There may be benefits to both of you in that:
To get these benefits, the contributions must be made under an ‘effective salary sacrifice arrangement’ to a complying super fund.
From 1 January 2020, salary sacrificed super contributions cannot be used to reduce your super guarantee obligations, regardless of the amount your employee elects to salary sacrifice. This means for the purposes of super guarantee (SG), the salary sacrificed amount will not count towards your super guarantee obligations.
In addition, the amount of super you are required to pay, to avoid the super guarantee charge will be 9.5% of the employee’s ordinary time earnings (OTE) base. The employee’s OTE base is the sum of the employee’s OTE and any sacrificed OTE amounts.

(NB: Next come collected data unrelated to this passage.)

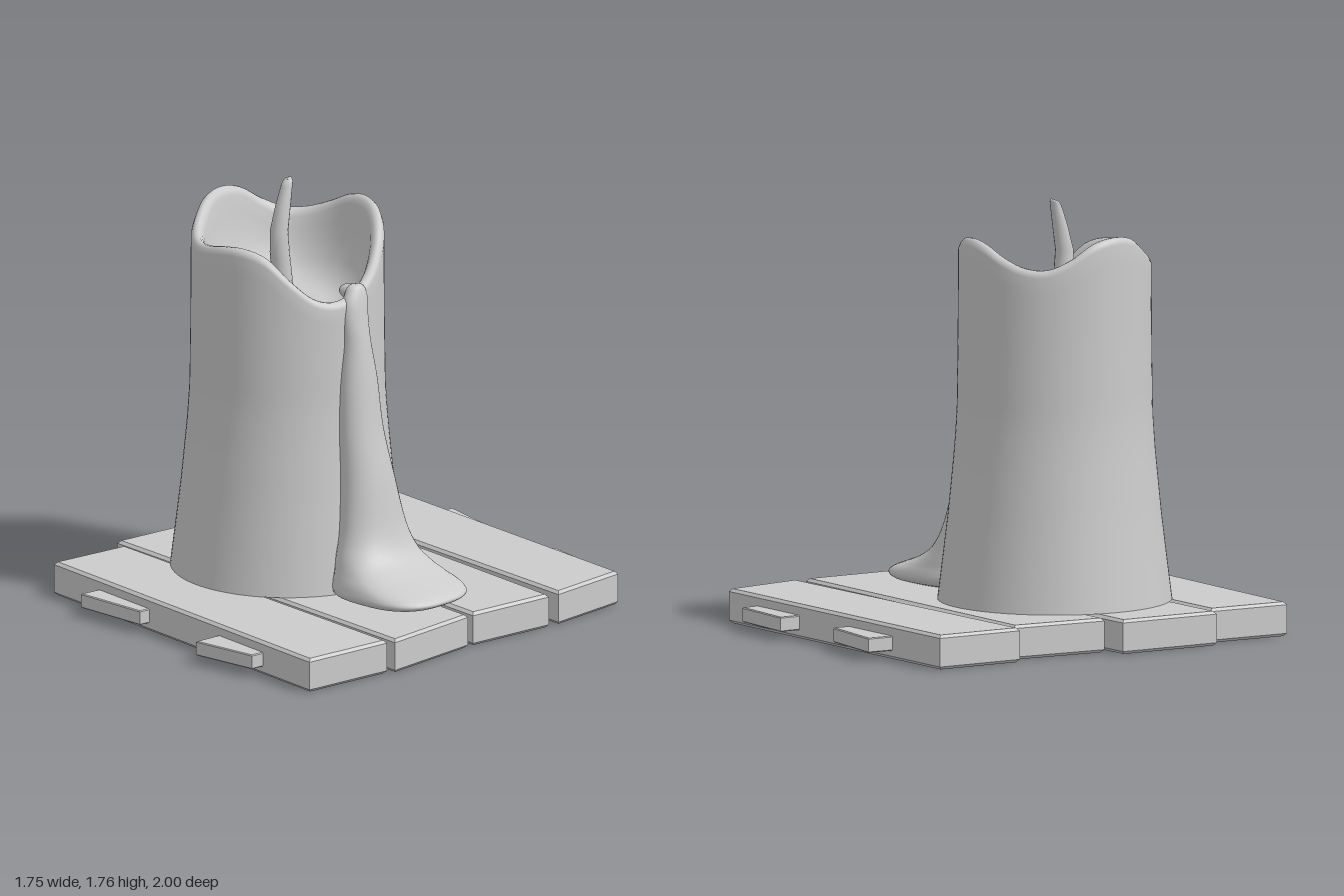
import * as THREE from 'three';

const V = (x, y, z) => new THREE.Vector3(x, y, z);
const wax = new THREE.MeshStandardMaterial({ color: 0xcccccc, side: THREE.DoubleSide });
const wood = new THREE.MeshStandardMaterial({ color: 0xcccccc, flatShading: true });

function part(name, geometry, material) {
  const mesh = new THREE.Mesh(geometry, material);
  mesh.name = name;
  return mesh;
}

// Smooth surface through closed rings of equal length, listed from bottom to top
function loft(rings) {
  const n = rings[0].length, index = [];
  for (let i = 0; i < rings.length - 1; i++) {
    for (let j = 0; j < n; j++) {
      const a = i * n + j, b = i * n + (j + 1) % n;
      index.push(a, a + n, b, b, a + n, b + n);
    }
  }
  const g = new THREE.BufferGeometry().setFromPoints(rings.flat());
  g.setIndex(index);
  g.computeVertexNormals();
  return g;
}

// Bevelled board from four [x, z] corners between two heights
function board(corners, y0, y1, bevel) {
  const shape = new THREE.Shape(corners.map(([x, z]) => new THREE.Vector2(x, z)));
  const g = new THREE.ExtrudeGeometry(shape, {
    depth: y1 - y0 - 2 * bevel, bevelThickness: bevel, bevelSize: bevel,
    bevelOffset: -bevel, bevelSegments: 1,
  });
  g.rotateX(Math.PI / 2);
  g.translate(0, y1 - bevel, 0);
  return g;
}

// Evenly spaced smooth interpolation through triples
const spline = (points, closed = false) =>
  new THREE.CatmullRomCurve3(points.map((p) => V(...p)), closed, 'catmullrom', 0.5);

const CX = -0.183, CZ = 0.085, SEG = 96;

function candleBody() {
  // Rim height every 15 degrees, from the right side round by the front
  const heights = [1.36, 1.335, 1.36, 1.44, 1.53, 1.56, 1.555, 1.535, 1.525, 1.535, 1.575, 1.63,
    1.645, 1.625, 1.565, 1.525, 1.53, 1.565, 1.61, 1.625, 1.61, 1.56, 1.485, 1.41];
  const rim = spline(heights.map((h) => [0, h, 0]), true);
  const sides = [[0.14, 0.472], [0.3, 0.452], [0.5, 0.428], [0.75, 0.404], [0.9, 0.394], [1.2, 0.39], [1.7, 0.388]];
  const radiusAt = (y) => {
    let i = 0;
    while (i < sides.length - 2 && y > sides[i + 1][0]) i++;
    const [[ya, ra], [yb, rb]] = [sides[i], sides[i + 1]];
    return ra + (rb - ra) * (y - ya) / (yb - ya);
  };
  const ring = (f) => Array.from({ length: SEG }, (_, j) => {
    const a = j / SEG * Math.PI * 2;
    const [r, y] = f(rim.getPoint(j / SEG).y);
    return V(CX + r * Math.cos(a), y, CZ + r * Math.sin(a));
  });
  const rings = [];
  for (let i = 0; i <= 20; i++) {
    rings.push(ring((h) => {
      const y = 0.14 + (h - 0.17) * i / 20;
      return [radiusAt(y), y];
    }));
  }
  // Rounded lip
  for (const [inset, drop] of [[0.006, 0.012], [0.018, 0.001], [0.032, 0.002], [0.045, 0.014], [0.054, 0.035]]) {
    rings.push(ring((h) => [0.388 - inset, h - drop]));
  }
  // Hollow running down to the melted floor
  const floor = 1.25;
  for (const [r, k] of [[0.325, 0.8], [0.31, 0.55], [0.285, 0.3], [0.25, 0.12], [0.2, 0.02], [0.15, 0], [0.001, 0]]) {
    rings.push(ring((h) => [r, floor + (h - 0.035 - floor) * k]));
  }
  return loft(rings);
}

function waxDrip() {
  // y, inner x, outer x, back z, front z, squareness (1 is an ellipse)
  const rows = [
    [0.14, 0.2, 0.64, -0.09, 0.28, 0.8], [0.15, 0.19, 0.685, -0.12, 0.315, 0.75],
    [0.17, 0.19, 0.71, -0.135, 0.33, 0.75], [0.195, 0.19, 0.68, -0.13, 0.325, 0.75],
    [0.22, 0.19, 0.61, -0.12, 0.315, 0.8], [0.25, 0.19, 0.53, -0.11, 0.3, 0.85],
    [0.3, 0.19, 0.45, -0.095, 0.28, 0.9], [0.4, 0.18, 0.402, -0.07, 0.245, 1],
    [0.6, 0.17, 0.362, -0.03, 0.215, 1], [0.8, 0.16, 0.318, 0, 0.2, 1],
    [1.0, 0.15, 0.288, 0.01, 0.18, 1], [1.15, 0.15, 0.263, 0.03, 0.158, 1],
    [1.25, 0.15, 0.243, 0.03, 0.155, 1], [1.32, 0.15, 0.23, 0.022, 0.145, 1],
    [1.365, 0.15, 0.217, 0.028, 0.12, 1], [1.385, 0.16, 0.205, 0.045, 0.1, 1],
    [1.39, 0.181, 0.183, 0.07, 0.072, 1],
  ];
  const xs = spline(rows.map((r) => [r[1], r[2], r[0]]));
  const zs = spline(rows.map((r) => [r[3], r[4], r[5]]));
  const power = (v, e) => Math.sign(v) * Math.abs(v) ** e;
  const rings = [];
  for (let i = 0; i <= 64; i++) {
    const { x: x0, y: x1, z: y } = xs.getPoint(i / 64);
    const { x: z0, y: z1, z: e } = zs.getPoint(i / 64);
    rings.push(Array.from({ length: 40 }, (_, j) => {
      const a = j / 40 * Math.PI * 2;
      return V((x0 + x1) / 2 + (x1 - x0) / 2 * power(Math.cos(a), e), y,
        (z0 + z1) / 2 + (z1 - z0) / 2 * power(Math.sin(a), e));
    }));
  }
  return loft(rings);
}

function wickShape() {
  // Centre x, y, z and radius
  const rows = [[-0.18, 1.22, 0.115, 0.046], [-0.18, 1.36, 0.122, 0.042], [-0.18, 1.46, 0.134, 0.04],
    [-0.18, 1.55, 0.138, 0.037], [-0.18, 1.65, 0.115, 0.031], [-0.18, 1.74, 0.092, 0.024],
    [-0.18, 1.753, 0.088, 0.018], [-0.18, 1.755, 0.088, 0.001]];
  return loft(rows.map(([x, y, z, r]) => Array.from({ length: 16 }, (_, j) => {
    const a = j / 16 * Math.PI * 2;
    // The tip is cut on a slant
    return V(x + r * Math.cos(a), y - (y > 1.7 ? 0.5 * r * Math.sin(a) : 0), z + r * Math.sin(a));
  })));
}

export function createModel() {
  const model = new THREE.Group();
  model.name = 'candleOnPallet';

  // Four uneven planks
  [
    [[-0.66, -0.93], [0.86, -0.745], [0.875, -0.38], [-0.71, -0.55]],
    [[-0.65, -0.53], [0.87, -0.33], [0.82, 0.06], [-0.73, -0.12]],
    [[-0.82, -0.1], [0.82, 0.09], [0.84, 0.535], [-0.88, 0.345]],
    [[-0.815, 0.37], [0.82, 0.56], [0.77, 0.96], [-0.87, 0.725]],
  ].forEach((c, i) => model.add(part(`plank${i + 1}`, board(c, 0, 0.14, 0.012), wood)));

  // Two battens running through the planks
  [
    [[-0.3, -1], [0.01, -0.92], [-0.265, 0.86], [-0.595, 0.855]],
    [[0.36, -0.9], [0.665, -0.84], [0.465, 0.975], [0.175, 0.995]],
  ].forEach((c, i) => model.add(part(`batten${i + 1}`, board(c, 0.035, 0.095, 0.004), wood)));

  model.add(part('candleBody', candleBody(), wax));
  model.add(part('wick', wickShape(), wax));
  model.add(part('waxDrip', waxDrip(), wax));

  // Small tongue of wax spilling over the lip
  const spill = part('waxSpill', new THREE.SphereGeometry(1, 24, 16), wax);
  spill.scale.set(0.058, 0.032, 0.036);
  spill.position.set(0.158, 1.352, 0.073);
  model.add(spill);

  return model;
}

You now need to:
It is advisable that you and your employee clearly state and agree on all the terms of any salary sacrifice arrangement. You should consult the Fair Work CommissionExternal Link before proceeding.
Salary sacrifice contributions you make for an employee must be included on their annual payment summary as reportable employer super contributions.
You don’t have to offer or agree to salary sacrifice arrangements with your employees. You may wish to speak to a tax adviser about the implications for your business.
Note: Since 1 July 2017 the 10% maximum earnings test has been abolished from the personal superannuation contributions deductions eligibility criteria. This has meant you may have seen an increase in employees opting out of their salary sacrifice agreements. If your employees opt out, you must ensure you are paying them the required superannuation guarantee entitlements.